This adds a test case for unambigous local match but multiple remote
matches. To me, it is unexpected that a ref that is perfectly defined
on the local side fails with 'matches more than one'.
The following rule could solve this:
A ref shall first be unambigously resolved on the local side, and its
full name should be used for matching on the remote side.
For example 'frotz' resolves locally to 'heads/refs/frotz'.
Therefore pretend the user had typed 'heads/refs/frotz'.
But maybe there is some hidden secret about the current rules that
I do not see.
Signed-off-by: Steffen Prohaska <firstname.lastname@example.org>
t/t5516-fetch-push.sh | 8 ++++++++
1 files changed, 8 insertions(+), 0 deletions(-)
diff --git a/t/t5516-fetch-push.sh b/t/t5516-fetch-push.sh
index ca46aaf..f249216 100755
@@ -244,4 +244,12 @@ test_expect_success 'push with colon-less refspec (4)' '
+test_expect_success 'push with colon-less refspec (locally unambigous)' '
+ mk_test heads/frotz heads/t/frotz &&
+ git branch -f frotz master &&
+ git push testrepo frotz
Here is a related question:
I read carefully through the documentation of git-send-pack and
git-rev-parse.

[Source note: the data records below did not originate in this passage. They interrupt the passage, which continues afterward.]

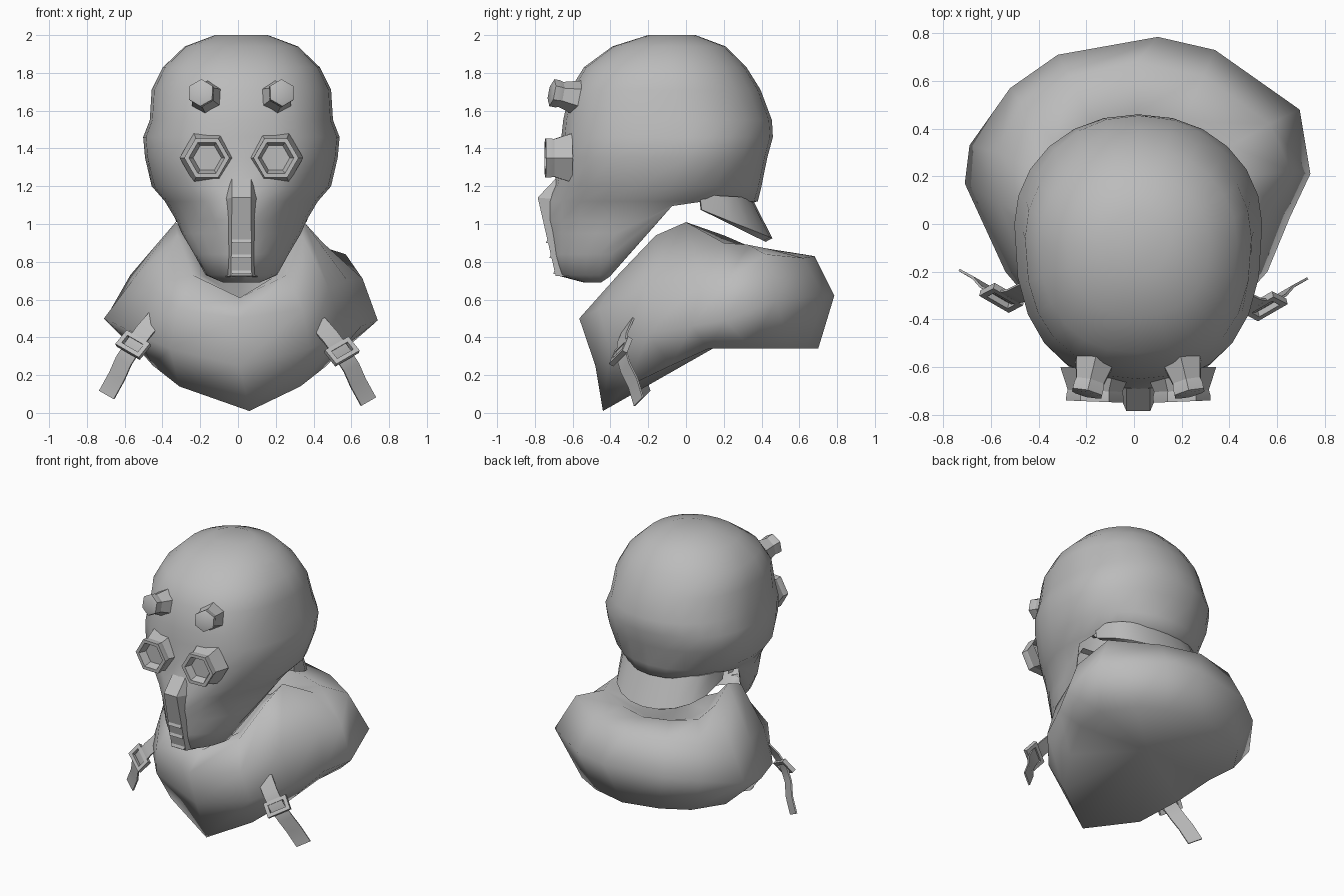
import bpy, bmesh, math
from mathutils import Vector

if "Cube" in bpy.data.objects:
    bpy.data.objects.remove(bpy.data.objects["Cube"])

grey = bpy.data.materials.new("plain_grey")
grey.diffuse_color = (0.5, 0.5, 0.5, 1)
grey.use_nodes = True
grey.node_tree.nodes["Principled BSDF"].inputs["Base Color"].default_value = grey.diffuse_color
CX = 0.018  # head centre line


def make(name, verts, faces, angle=35, solid=0):
    bm = bmesh.new()
    vs = [bm.verts.new(v) for v in verts]
    for f in faces:
        bm.faces.new([vs[i] for i in f])
    bmesh.ops.remove_doubles(bm, verts=bm.verts, dist=0.0005)
    bmesh.ops.recalc_face_normals(bm, faces=bm.faces)
    me = bpy.data.meshes.new(name)
    bm.to_mesh(me)
    bm.free()
    me.materials.append(grey)
    ob = bpy.data.objects.new(name, me)
    bpy.context.collection.objects.link(ob)
    bpy.ops.object.select_all(action='DESELECT')
    ob.select_set(True)
    bpy.context.view_layer.objects.active = ob
    if solid:
        m = ob.modifiers.new("thickness", 'SOLIDIFY')
        m.thickness, m.offset = solid, 0
        bpy.ops.object.modifier_apply(modifier=m.name)
    if angle:
        bpy.ops.object.shade_smooth_by_angle(angle=math.radians(angle))
    return ob


def grid(rows, cols, closed):
    n = cols if closed else cols - 1
    return [(r * cols + c, r * cols + (c + 1) % cols, (r + 1) * cols + (c + 1) % cols, (r + 1) * cols + c)
            for r in range(rows - 1) for c in range(n)]


# Helmet and face mask: z, half width, front y, back y, centre y, squareness
HEAD = [(.69, .10, -.54, -.36, -.42, 2.0), (.73, .19, -.69, -.30, -.40, 1.7),
        (.84, .25, -.715, -.2, -.395, 1.6), (.95, .315, -.73, -.1, -.29, 1.6),
        (1.02, .345, -.745, 0, -.225, 1.6), (1.12, .405, -.74, .38, -.19, 1.7),
        (1.20, .475, -.70, .40, -.08, 2.1), (1.35, .51, -.67, .43, 0, 2.5),
        (1.46, .52, -.66, .46, 0, 2.5), (1.55, .485, -.65, .455, -.03, 2.5),
        (1.71, .475, -.615, .395, -.06, 2.4), (1.83, .415, -.54, .32, -.08, 2.3),
        (1.94, .30, -.39, .21, -.09, 2.2), (2.0, .14, -.20, .05, -.08, 2.0)]


def head_point(a, z):
    for lo, hi in zip(HEAD, HEAD[1:]):
        if z <= hi[0]:
            break
    t = (z - lo[0]) / (hi[0] - lo[0])
    hw, yf, yb, yc, n = [p + (q - p) * t for p, q in zip(lo[1:], hi[1:])]
    s, c = math.sin(a), math.cos(a)
    front = c > 1e-6
    x = hw * math.copysign(abs(s) ** (2 / n if front else .95), s)
    y = yc + (yf - yc) * c ** (2 / n) if front else yc - (yb - yc) * c
    return (CX + x, y, z)


def rim(deg):
    deg = min(deg, 360 - deg)
    return .69 if deg < 85 else .72 if deg < 95 else 1.095 if deg < 110 else 1.12 if deg < 125 else 1.1


COLS = 24
verts = [head_point(math.radians(c * 15), max(row[0], rim(c * 15))) for row in HEAD for c in range(COLS)]
# faces squeezed flat by the rim are left out
faces = [f for f in grid(len(HEAD), COLS, True) if len({verts[i] for i in f}) > 2]
faces.append(range(len(verts) - COLS, len(verts)))
make("helmet", verts, faces, 60)

# Snout ridge with three slats
v = []
for hw, y, z in [(.05, -.69, 1.24), (.095, -.68, 1.13), (.05, -.785, 1.14), (.055, -.69, .725), (.085, -.62, .72)]:
    v += [(CX - hw, y, z), (CX + hw, y, z)]
make("snout_ridge", v, [(0, 1, 3, 2), (0, 1, 5, 4), (4, 5, 7, 6), (6, 7, 9, 8), (0, 4, 2), (1, 3, 5),
                        (2, 4, 6, 8), (3, 5, 7, 9)], 20)
for i, z in enumerate((.75, .835, .915)):
    y = -.69 - (z - .725) * .229
    v = [(CX + s * .05, y + dy, z + dz) for dy, dz in ((-.008, -.016), (.004, .016), (.02, -.014)) for s in (-1, 1)]
    make(f"snout_slat_{i + 1}", v, [(0, 1, 3, 2), (2, 3, 5, 4), (4, 5, 1, 0), (0, 2, 4), (1, 3, 5)], 0)


# Hexagonal sockets: profile of (radius, distance along the axis)
def hex_part(name, centre, axis, profile, roll):
    q = Vector(axis).to_track_quat('Z', 'Y')
    v = []
    for r, d in profile:
        for k in range(6):
            a = math.radians(60 * k + roll)
            v.append(Vector(centre) + q @ Vector((r * math.cos(a), r * math.sin(a), d)))
    f = grid(len(profile), 6, True) + [range(len(v) - 6, len(v))]
    make(name, v, f, 25)


for s, side in ((-1, "left"), (1, "right")):
    hex_part(side + "_eye_socket", (CX + s * .183, -.745, 1.35), (s * .04, -1, 0),
             [(.15, -.14), (.115, -.045), (.12, -.025), (.12, 0), (.095, 0), (.075, -.05)], 0)
    hex_part(side + "_brow_lamp", (CX + s * .215, -.71, 1.695), (s * .24, -1, .2),
             [(.10, -.17), (.068, -.05), (.073, -.03), (.073, 0), (.058, .006)], 30)

# Neck guard under the back of the helmet
v = []
for r in range(2):
    for k in range(11):
        a = math.radians(-90 + 18 * k)
        s, c = math.sin(a), max(0, math.cos(a)) ** .75
        v.append((CX + .35 * s, .07 + .26 * c, 1.16 - .03 * c) if r == 0 else
                 (CX + .345 * s, .08 + .36 * c, 1.075 - .16 * c))
make("neck_guard", v, grid(2, 11, False), 40, .04)

# Shoulder cowl: half columns from front to back, each from bottom rim to collar inside
COWL = [
    [(0, -.44, .01), (0, -.48, .25), (0, -.565, .50), (0, -.42, .61), (0, -.27, .60)],
    [(.32, -.31, .14), (.37, -.40, .34), (.33, -.46, .55), (.25, -.36, .73), (.18, -.24, .72)],
    [(.46, -.08, .25), (.55, -.20, .42), (.47, -.21, .66), (.33, -.16, .94), (.24, -.1, .87)],
    [(.54, .12, .34), (.72, .17, .50), (.57, .08, .70), (.34, .0, 1.01), (.26, .0, .92)],
    [(.56, .34, .34), (.70, .33, .52), (.58, .30, .73), (.38, .2, .94), (.28, .15, .86)],
    [(.43, .54, .34), (.53, .57, .58), (.48, .50, .79), (.34, .34, .88), (.23, .26, .83)],
    [(.25, .64, .34), (.33, .71, .61), (.28, .62, .82), (.19, .43, .87), (.13, .34, .82)],
    [(0, .70, .34), (0, .76, .62), (0, .68, .83), (0, .47, .86), (0, .37, .8)]]
cols = [list(c) for c in COWL] + [[(-x, y, z) for x, y, z in col] for col in COWL[-2:0:-1]]
# the right shoulder is pulled out into a squarer corner
for c, r, p in ((3, 1, (.645, .03, .46)), (4, 1, (.73, .21, .49)), (4, 2, (.65, .22, .71)),
                (4, 3, (.44, .2, .90)), (5, 1, (.685, .48, .60)), (5, 2, (.56, .42, .84)),
                (5, 3, (.40, .33, .89)), (6, 1, (.33, .73, .62)), (7, 1, (.09, .785, .62))):
    cols[c][r] = p
cols[0][0] = (.05, -.44, .01)
v = [(col[r][0] + .01, col[r][1], col[r][2]) for r in range(5) for col in cols]
n = len(cols)
f = grid(5, n, True)
v += [(.01, .15, .345), (.01, .02, .80)]
f += [(c, (c + 1) % n, 5 * n) for c in range(n)]
f += [(4 * n + c, 4 * n + (c + 1) % n, 5 * n + 1) for c in range(n)]
make("shoulder_cowl", v, f, 100)

# Chest straps with buckles
PATH = [(.42, -.30, .48), (.49, -.335, .40), (.545, -.345, .325), (.60, -.32, .24), (.635, -.28, .16), (.69, -.25, .06)]
W = Vector((.78, .45, .45)).normalized()
D = Vector((.58, -.3, -.72)).normalized()
for s, side in ((-1, "left"), (1, "right")):
    def place(p):
        return (p[0], p[1], p[2]) if s > 0 else (-p[0] - .005, p[1] + .035, p[2] + .035)
    v = [place(Vector(p) + W * w) for w in (-.05, .05) for p in PATH]
    make(side + "_strap", v, grid(2, len(PATH), False), 30, .01)
    c, N = Vector((.55, -.345, .325)), W.cross(D).normalized()
    v = [place(c + W * a * w + D * b * d + N * h)
         for w, d, h in ((.08, .05, -.014), (.08, .05, .014), (.055, .026, .014), (.055, .026, -.014), (.08, .05, -.014))
         for a, b in ((-1, -1), (1, -1), (1, 1), (-1, 1))]
    make(side + "_buckle", v, grid(5, 4, True), 20)
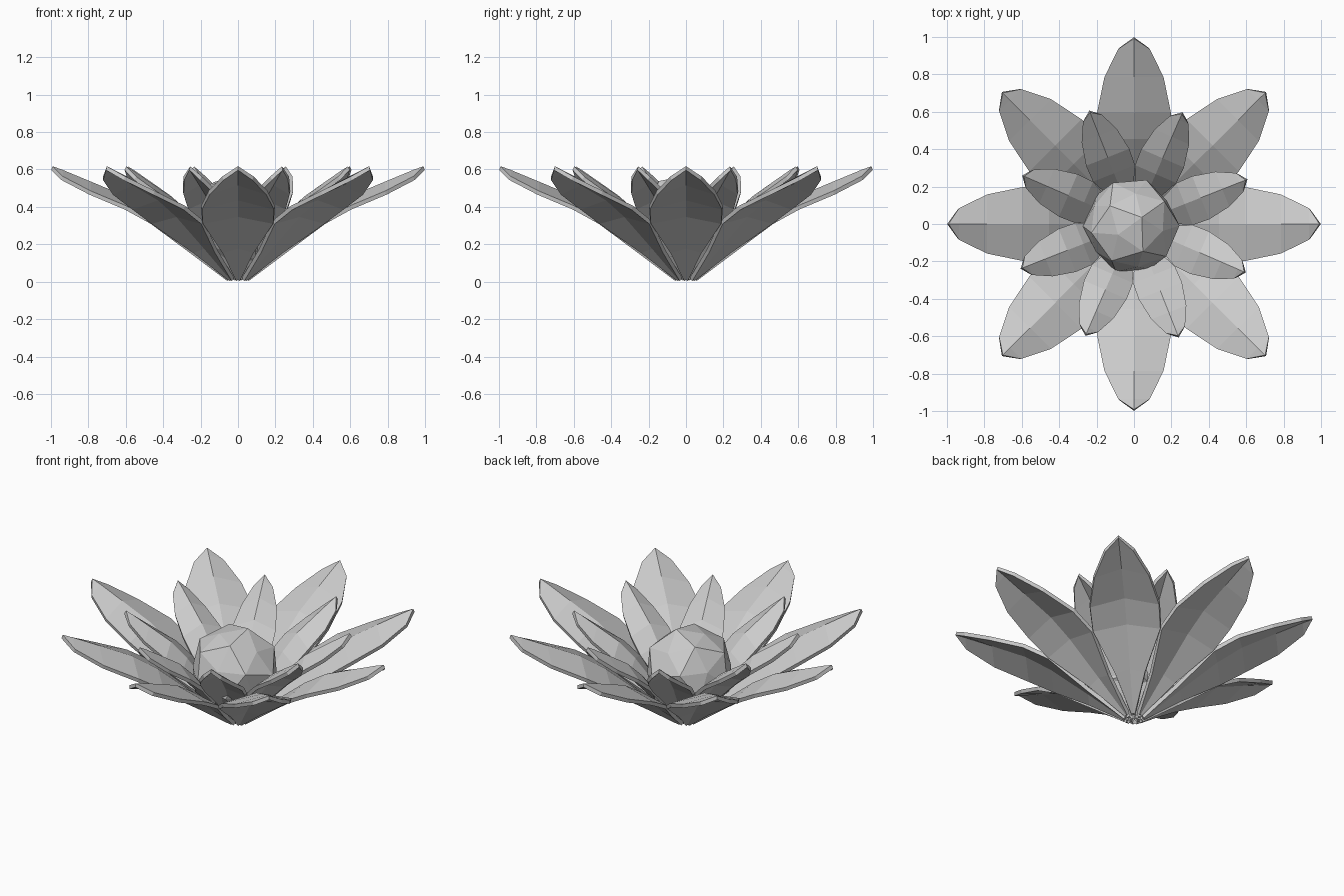
import bpy, bmesh, math
from mathutils import Vector, Matrix

if "Cube" in bpy.data.objects:
    bpy.data.objects.remove(bpy.data.objects["Cube"])

# Petal rows: radius, half width, ridge height, rim height
ROWS = [(.05, .012, .018, .012), (.25, .085, .185, .162), (.46, .19, .355, .318),
        (.60, .195, .445, .395), (.79, .155, .525, .475), (.94, .08, .587, .553)]
TIP = (.995, 0, .607)


def make_object(name, bm):
    mesh = bpy.data.meshes.new(name)
    bm.to_mesh(mesh)
    bm.free()
    ob = bpy.data.objects.new(name, mesh)
    bpy.context.collection.objects.link(ob)
    return ob


def petal(name, angle, reach, width):
    # Ridged leaf shape, thickened evenly
    bm = bmesh.new()
    rows = [[bm.verts.new((r * reach, w * width * s, rim if s else ridge))
             for s in (-1, 0, 1)] for r, w, ridge, rim in ROWS]
    for a, b in zip(rows, rows[1:]):
        for i in (0, 1):
            bm.faces.new((a[i], b[i], b[i + 1], a[i + 1]))
    tip = bm.verts.new((TIP[0] * reach, 0, TIP[2]))
    for i in (0, 1):
        bm.faces.new((rows[-1][i], tip, rows[-1][i + 1]))
    bmesh.ops.recalc_face_normals(bm, faces=bm.faces)
    ob = make_object(name, bm)
    ob.rotation_euler.z = angle
    mod = ob.modifiers.new("thickness", 'SOLIDIFY')
    mod.thickness = .022
    mod.offset = 0


# Two rings of eight petals
for k in range(8):
    petal(f"outer_petal_{k + 1}", math.radians(45 * k), 1, 1)
    petal(f"inner_petal_{k + 1}", math.radians(45 * k + 21.5), .65, .62)

# Faceted flower centre: twelve shallow five-sided peaks on a ball
ico = bmesh.new()
bmesh.ops.create_icosphere(ico, subdivisions=1, radius=1)
bm = bmesh.new()
for f in ico.faces:
    bm.verts.new(f.calc_center_median().normalized() * .26)
for v in ico.verts:
    bm.verts.new(v.co.normalized() * .235)
ico.free()
bmesh.ops.convex_hull(bm, input=bm.verts)
tilt = Vector((0, 0, 1)).rotation_difference(Vector((-.3, -.2, .93)))
bmesh.ops.transform(bm, matrix=Matrix.Translation((-.015, -.01, .325)) @ tilt.to_matrix().to_4x4(), verts=bm.verts)
make_object("flower_centre", bm)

The current implementation of git-send-pack is in line
with the documented behaviour, as is the implementation of git-rev-
So formally everything is correct.
But it is completely against my expectation that git-push <remote>
can successfully resolve a <head> that git-rev-parse fails to parse. I
understand that refs are not revs ;). But nonetheless, I'd expect that a
local ref that cannot be parsed by git-rev-parse should also fail to be
pushed by git-send-pack. I didn't expect that git-send-pack would locate
<head> as someprefix/<head>.
Why is my expectation wrong?
Or is the current specification of git-send-pack's ref parsing wrong?
I think its a bug. But I didn't write the original code.
Meaning I think what happened here was someone wanted to enable
git-send-pack to match "master" here with "refs/heads/master" on
the remote side. One easy way to do that was to see if any ref
ended with "/master", as that was what the ref here was called.
Way back when that code was written most Git repositories probably
only ever had that one branch anyway, or maybe two (refs/heads/master
and refs/heads/origin) so matching the trailing suffix never came
up as a bug. Nobody ever had two refs that could possibly match.
Then the documentation got expanded to actually document the behavior
that git-send-pack implemented. Unfortunately that codified the
bug as documented behavior.
So I agree with you Steffen, this is a bug in send-pack, and I run
up against it every once in a while. I've specifically told my
coworkers "NEVER, EVER, EVER, create a branch called 'master' that
isn't exactly refs/heads/master OR ELSE I WILL COME BEAT YOU WITH A
CLUE STICK". They still create "refs/heads/experiments/master".
I think we should fix it. Anyone that is relying on "git push
$url master" to resolve to "refs/heads/experimental/master" on the
remote side is already playing with fire. But Junio is (rightfully
so) very conservative and doesn't like to break a user's scripts.
We may not be able to fix this until Git 1.6.